━━━ Listed entries
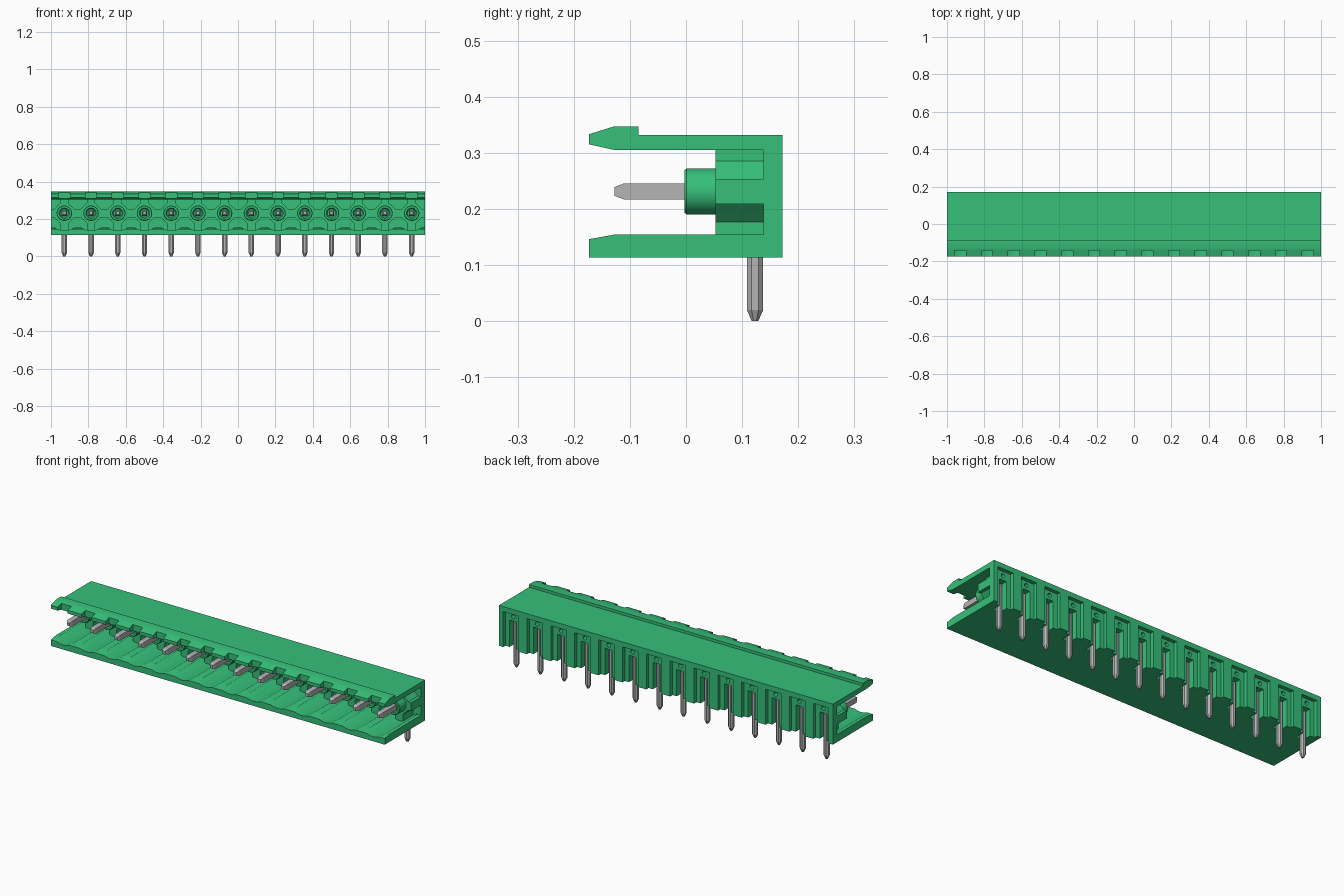
import bpy, bmesh, math
from mathutils import Vector

if "Cube" in bpy.data.objects:
    bpy.data.objects.remove(bpy.data.objects["Cube"])

COUNT = 14
PITCH = 2 / COUNT
CENTRES = [-1 + PITCH * (i + 0.5) for i in range(COUNT)]
AXIS_Z = 0.231


def material(name, rgb):
    m = bpy.data.materials.new(name)
    m.use_nodes = True
    m.diffuse_color = (*rgb, 1)
    bsdf = next(n for n in m.node_tree.nodes if n.type == 'BSDF_PRINCIPLED')
    bsdf.inputs["Base Color"].default_value = (*rgb, 1)
    return m


green = material("housing green", (0.037, 0.53, 0.195))
grey = material("pin grey", (0.46, 0.46, 0.46))


def prism(bm, pts, axis, a, b):
    """Extrude a flat outline along x (points y,z) or y (points x,z)."""
    def at(p, t):
        return (t, *p) if axis == 'x' else (p[0], t, p[1])
    ends = [[bm.verts.new(at(p, t)) for p in pts] for t in (a, b)]
    bm.faces.new(ends[0])
    bm.faces.new(ends[1][::-1])
    for i in range(len(pts)):
        j = (i + 1) % len(pts)
        bm.faces.new((ends[0][j], ends[0][i], ends[1][i], ends[1][j]))


def box(bm, x, half, y0, y1, z0, z1):
    prism(bm, [(x - half, z0), (x + half, z0), (x + half, z1), (x - half, z1)], 'y', y0, y1)


def loft(bm, rings, sides, axis, x, other):
    """Closed bar through rings of (position, radius), running along y or z."""
    loops = []
    for t, r in rings:
        loop = []
        for k in range(sides):
            ang = 2 * math.pi * (k + 0.5) / sides
            u, v = r * math.cos(ang), r * math.sin(ang)
            co = (x + u, t, other + v) if axis == 'y' else (x + u, other + v, t)
            loop.append(bm.verts.new(co))
        loops.append(loop)
    bm.faces.new(loops[0])
    bm.faces.new(loops[-1][::-1])
    for lo, hi in zip(loops, loops[1:]):
        for k in range(sides):
            n = (k + 1) % sides
            bm.faces.new((lo[n], lo[k], hi[k], hi[n]))


def finish(name, bm, mat=None):
    bmesh.ops.recalc_face_normals(bm, faces=bm.faces)
    me = bpy.data.meshes.new(name)
    bm.to_mesh(me)
    bm.free()
    ob = bpy.data.objects.new(name, me)
    bpy.context.scene.collection.objects.link(ob)
    if mat:
        me.materials.append(mat)
    else:
        ob.hide_render = True
    return ob


def carve(ob, cutters):
    """Subtract the cutters and bake the result."""
    for c in cutters:
        mod = ob.modifiers.new("cut", 'BOOLEAN')
        mod.operation, mod.solver, mod.object = 'DIFFERENCE', 'EXACT', c
    bpy.context.view_layer.update()
    graph = bpy.context.evaluated_depsgraph_get()
    baked = bpy.data.meshes.new_from_object(ob.evaluated_get(graph))
    ob.modifiers.clear()
    ob.data = baked


def smooth(ob):
    bpy.ops.object.select_all(action='DESELECT')
    ob.select_set(True)
    bpy.context.view_layer.objects.active = ob
    bpy.ops.object.shade_smooth_by_angle(angle=math.radians(30))


# Shell: open-fronted channel with a hooked top lip
bm = bmesh.new()
prism(bm, [(0.172, 0.113), (0.172, 0.332), (-0.085, 0.332), (-0.085, 0.347),
           (-0.128, 0.347), (-0.173, 0.333), (-0.173, 0.315), (-0.128, 0.305),
           (0.138, 0.305), (0.138, 0.154), (-0.128, 0.154), (-0.173, 0.146),
           (-0.173, 0.113)], 'x', -1, 1)
shell = finish("housing_shell", bm, green)

# Inner web: octagonal bosses joined by bridges and short struts
lower = [(-0.054, -0.022), (-0.022, -0.054), (-0.022, -0.1),
         (0.022, -0.1), (0.022, -0.054), (0.054, -0.022)]
under = [(-1, -0.022)] + [(c + x, z) for c in CENTRES for x, z in lower] + [(1, -0.022)]
over = [(x, min(-z, 0.08)) for x, z in reversed(under)]
bm = bmesh.new()
prism(bm, [(x, AXIS_Z + z) for x, z in under + over], 'y', 0.053, 0.14)
web = finish("inner_web", bm, green)

# Cutters: floor channels, lip notches and rear pockets
bm = bmesh.new()
R = 0.093
spread = math.acos(0.061 / R)
for c in CENTRES:
    arc = []
    for k in range(13):
        a = -math.pi / 2 + spread * (k / 6 - 1)
        arc.append((c + R * math.cos(a), AXIS_Z + R * math.sin(a)))
    prism(bm, arc, 'y', -0.2, 0.1375)
    box(bm, c, 0.03, -0.2, -0.142, 0.29, 0.37)
    box(bm, c, 0.046, 0.152, 0.2, 0.1, 0.305)
pockets = finish("pocket_cutter", bm)

# Cutters: pin slots and small round holes above them
bm = bmesh.new()
for c in CENTRES:
    box(bm, c, 0.021, 0.1, 0.2, 0.1, 0.258)
    loft(bm, [(0.12, 0.011), (0.2, 0.011)], 16, 'y', c, 0.282)
slots = finish("slot_cutter", bm)

carve(shell, [pockets, slots])
carve(web, [slots])
for cutter in (pockets, slots):
    bpy.data.objects.remove(cutter)
smooth(shell)

# Round collars with a shallow countersink around each pin
bm = bmesh.new()
for c in CENTRES:
    loft(bm, [(0.008, 0.022), (-0.003, 0.028), (-0.003, 0.038),
              (0.001, 0.041), (0.06, 0.041)], 32, 'y', c, AXIS_Z)
smooth(finish("pin_collars", bm, green))

# Bent pins: square contact in front, chamfered tail below
SQ = math.sqrt(2)
OC = 1 / math.cos(math.pi / 8)
bm = bmesh.new()
for c in CENTRES:
    loft(bm, [(-0.127, 0.008 * SQ), (-0.11, 0.0145 * SQ), (0.125, 0.0145 * SQ)],
         4, 'y', c, AXIS_Z)
    loft(bm, [(0, 0.006 * OC), (0.02, 0.0145 * OC), (0.245, 0.0145 * OC)],
         8, 'z', c, 0.123)
finish("contact_pins", bm, grey)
━━━━━━
> [Task instructions]: In which lines of the records does the word "context" appear? Copy each of them.

> [Expected answer]:
    bpy.context.scene.collection.objects.link(ob)
    bpy.context.view_layer.update()
    graph = bpy.context.evaluated_depsgraph_get()
    bpy.context.view_layer.objects.active = ob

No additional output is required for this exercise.